Return, from the data that follows, each line that holds the word "front".

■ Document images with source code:
____
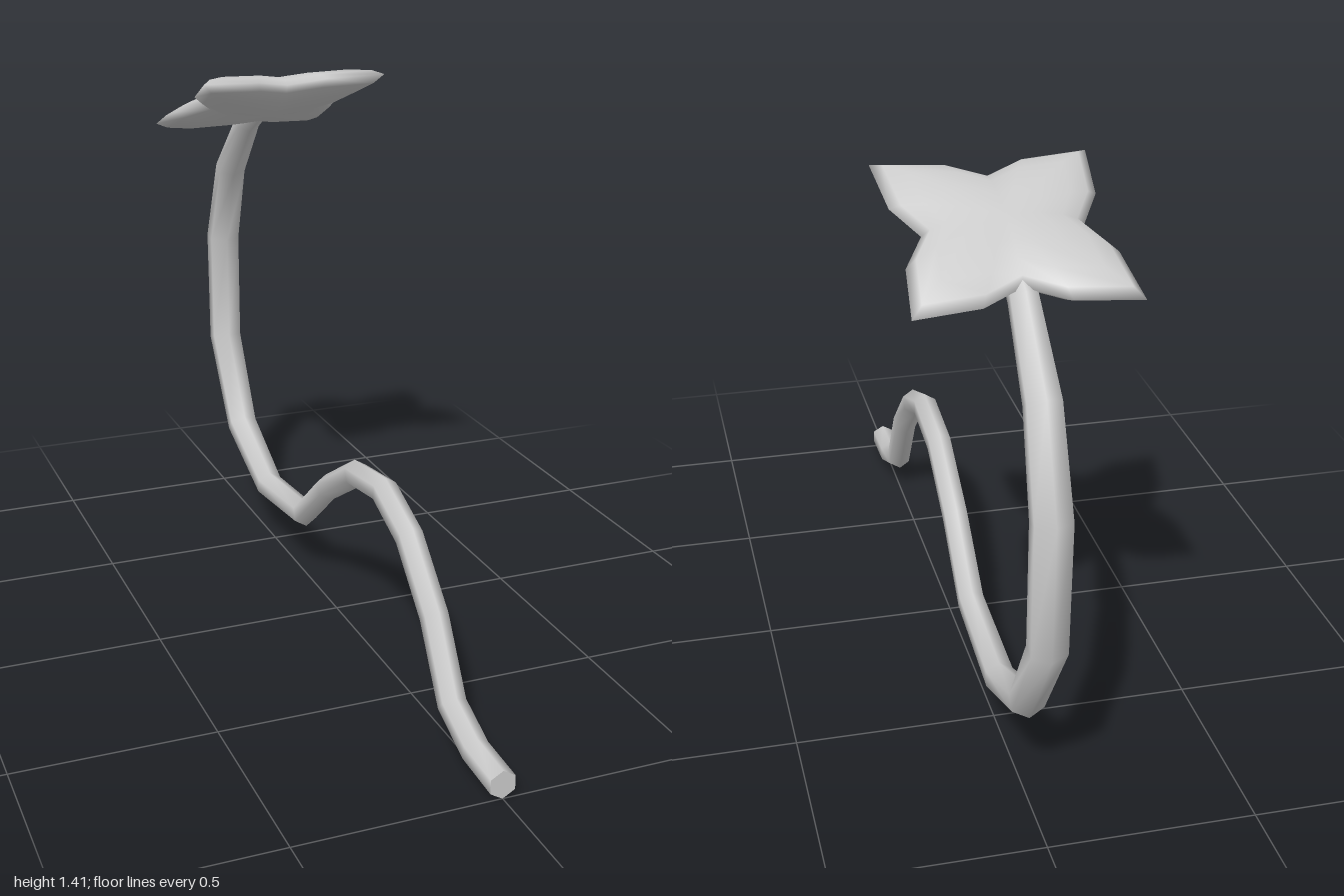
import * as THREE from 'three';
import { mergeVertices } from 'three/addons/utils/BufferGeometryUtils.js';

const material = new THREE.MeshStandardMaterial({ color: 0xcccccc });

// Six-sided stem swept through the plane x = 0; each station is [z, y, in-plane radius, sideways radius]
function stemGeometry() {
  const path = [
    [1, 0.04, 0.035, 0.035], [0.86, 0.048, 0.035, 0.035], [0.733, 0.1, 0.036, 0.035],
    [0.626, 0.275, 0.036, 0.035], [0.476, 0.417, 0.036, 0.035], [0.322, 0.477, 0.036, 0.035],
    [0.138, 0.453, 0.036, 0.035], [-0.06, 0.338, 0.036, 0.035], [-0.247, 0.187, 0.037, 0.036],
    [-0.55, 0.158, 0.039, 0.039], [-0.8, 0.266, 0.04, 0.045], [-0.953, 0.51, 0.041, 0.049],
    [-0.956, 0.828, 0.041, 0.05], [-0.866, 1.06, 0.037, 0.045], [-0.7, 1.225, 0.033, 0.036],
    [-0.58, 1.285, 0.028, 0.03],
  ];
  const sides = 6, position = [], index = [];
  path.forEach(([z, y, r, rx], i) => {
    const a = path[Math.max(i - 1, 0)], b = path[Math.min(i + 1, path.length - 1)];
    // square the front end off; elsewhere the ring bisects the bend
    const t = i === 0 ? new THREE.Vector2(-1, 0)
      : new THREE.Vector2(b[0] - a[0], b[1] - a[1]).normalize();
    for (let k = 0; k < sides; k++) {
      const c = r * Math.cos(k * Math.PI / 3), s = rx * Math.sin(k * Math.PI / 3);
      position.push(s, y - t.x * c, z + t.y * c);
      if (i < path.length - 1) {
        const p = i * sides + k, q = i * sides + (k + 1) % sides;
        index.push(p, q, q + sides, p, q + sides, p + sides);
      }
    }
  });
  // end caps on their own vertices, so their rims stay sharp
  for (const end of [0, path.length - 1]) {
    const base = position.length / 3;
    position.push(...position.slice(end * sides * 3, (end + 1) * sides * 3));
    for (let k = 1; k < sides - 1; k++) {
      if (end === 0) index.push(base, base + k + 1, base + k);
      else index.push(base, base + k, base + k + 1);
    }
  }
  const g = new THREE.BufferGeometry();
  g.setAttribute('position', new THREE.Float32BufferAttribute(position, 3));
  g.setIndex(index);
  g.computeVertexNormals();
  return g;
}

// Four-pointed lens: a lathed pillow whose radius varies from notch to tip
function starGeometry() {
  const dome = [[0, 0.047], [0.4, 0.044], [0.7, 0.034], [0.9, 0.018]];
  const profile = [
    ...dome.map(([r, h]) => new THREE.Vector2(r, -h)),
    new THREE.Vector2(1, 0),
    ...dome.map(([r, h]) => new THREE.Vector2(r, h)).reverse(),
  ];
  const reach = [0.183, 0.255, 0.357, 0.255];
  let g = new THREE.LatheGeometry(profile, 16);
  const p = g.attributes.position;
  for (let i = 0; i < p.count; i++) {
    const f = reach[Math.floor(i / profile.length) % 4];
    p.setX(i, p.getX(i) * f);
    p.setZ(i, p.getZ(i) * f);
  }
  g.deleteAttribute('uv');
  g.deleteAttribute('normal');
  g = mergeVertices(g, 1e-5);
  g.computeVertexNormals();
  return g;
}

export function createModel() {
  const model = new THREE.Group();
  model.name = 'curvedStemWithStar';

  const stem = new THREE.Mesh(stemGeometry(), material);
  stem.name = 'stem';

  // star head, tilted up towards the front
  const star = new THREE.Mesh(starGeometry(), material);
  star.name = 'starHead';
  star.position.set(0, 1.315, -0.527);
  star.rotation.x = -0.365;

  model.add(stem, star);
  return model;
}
____
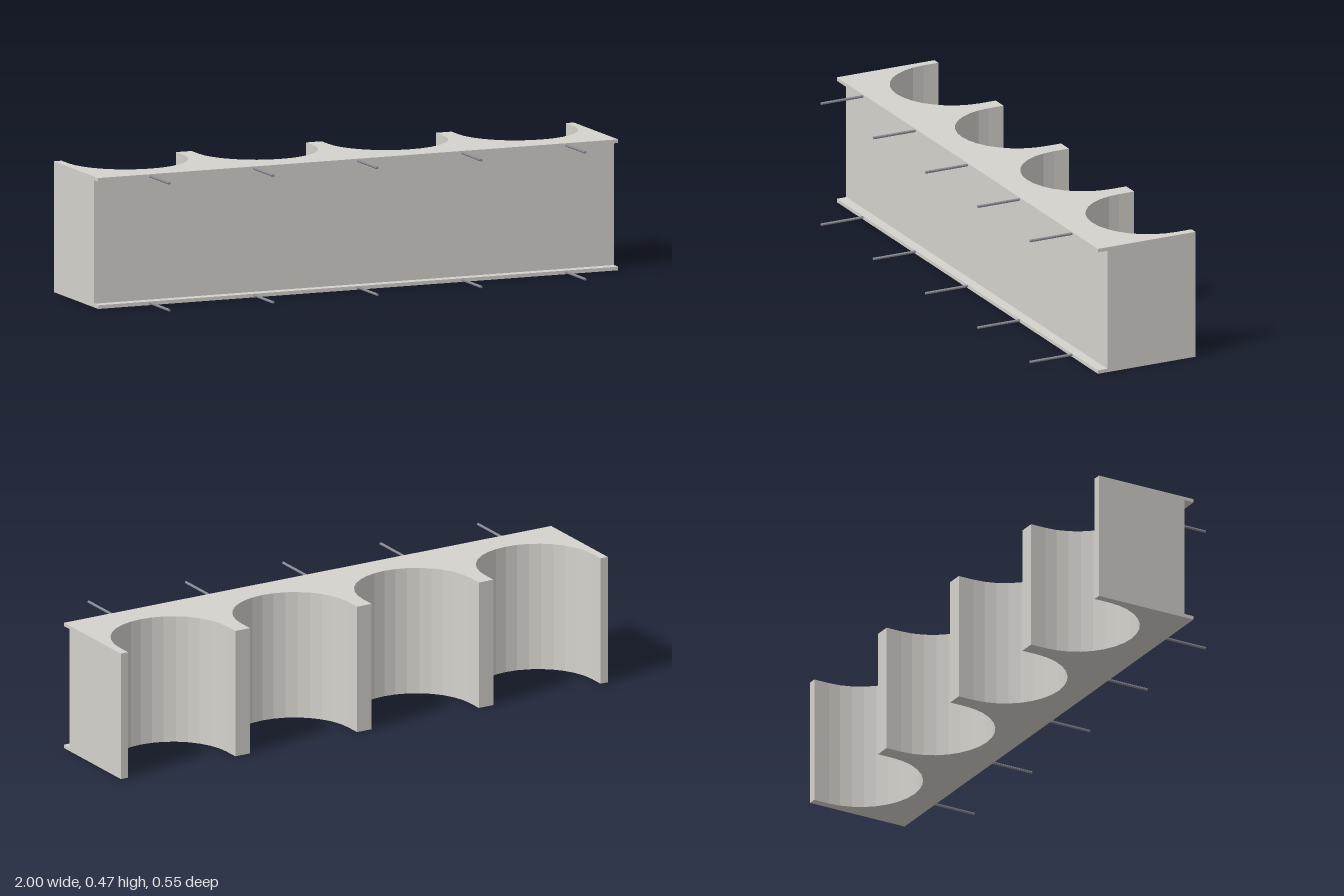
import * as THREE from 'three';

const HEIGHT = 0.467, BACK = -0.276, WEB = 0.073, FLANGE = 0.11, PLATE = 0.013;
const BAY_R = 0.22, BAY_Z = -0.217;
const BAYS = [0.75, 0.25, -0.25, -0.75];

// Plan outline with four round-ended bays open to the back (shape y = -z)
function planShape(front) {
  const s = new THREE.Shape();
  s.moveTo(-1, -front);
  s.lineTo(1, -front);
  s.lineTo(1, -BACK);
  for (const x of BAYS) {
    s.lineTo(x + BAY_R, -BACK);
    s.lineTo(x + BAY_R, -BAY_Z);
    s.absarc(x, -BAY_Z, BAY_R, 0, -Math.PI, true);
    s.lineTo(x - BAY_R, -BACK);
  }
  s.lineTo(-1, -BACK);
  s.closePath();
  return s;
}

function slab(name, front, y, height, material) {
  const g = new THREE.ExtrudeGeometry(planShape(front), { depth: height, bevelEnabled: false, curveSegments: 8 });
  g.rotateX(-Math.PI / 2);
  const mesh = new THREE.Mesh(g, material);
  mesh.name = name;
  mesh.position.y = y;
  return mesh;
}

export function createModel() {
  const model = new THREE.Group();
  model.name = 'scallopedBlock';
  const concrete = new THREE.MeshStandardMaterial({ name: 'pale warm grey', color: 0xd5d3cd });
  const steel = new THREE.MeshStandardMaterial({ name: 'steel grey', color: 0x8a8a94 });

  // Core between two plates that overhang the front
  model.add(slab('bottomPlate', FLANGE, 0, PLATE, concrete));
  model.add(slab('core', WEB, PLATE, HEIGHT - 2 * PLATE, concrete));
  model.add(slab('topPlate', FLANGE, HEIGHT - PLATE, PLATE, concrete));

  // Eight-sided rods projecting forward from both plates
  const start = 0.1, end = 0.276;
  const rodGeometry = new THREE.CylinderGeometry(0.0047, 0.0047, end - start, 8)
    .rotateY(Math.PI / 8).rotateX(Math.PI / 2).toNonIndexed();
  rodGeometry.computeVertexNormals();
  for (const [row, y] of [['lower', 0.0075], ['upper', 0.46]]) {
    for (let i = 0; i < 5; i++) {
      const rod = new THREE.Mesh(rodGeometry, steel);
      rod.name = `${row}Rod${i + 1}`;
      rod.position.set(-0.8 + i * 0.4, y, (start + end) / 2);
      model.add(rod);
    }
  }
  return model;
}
____
■ Task solution:
    // square the front end off; elsewhere the ring bisects the bend
  // star head, tilted up towards the front
function planShape(front) {
  s.moveTo(-1, -front);
  s.lineTo(1, -front);
function slab(name, front, y, height, material) {
  const g = new THREE.ExtrudeGeometry(planShape(front), { depth: height, bevelEnabled: false, curveSegments: 8 });
  // Core between two plates that overhang the front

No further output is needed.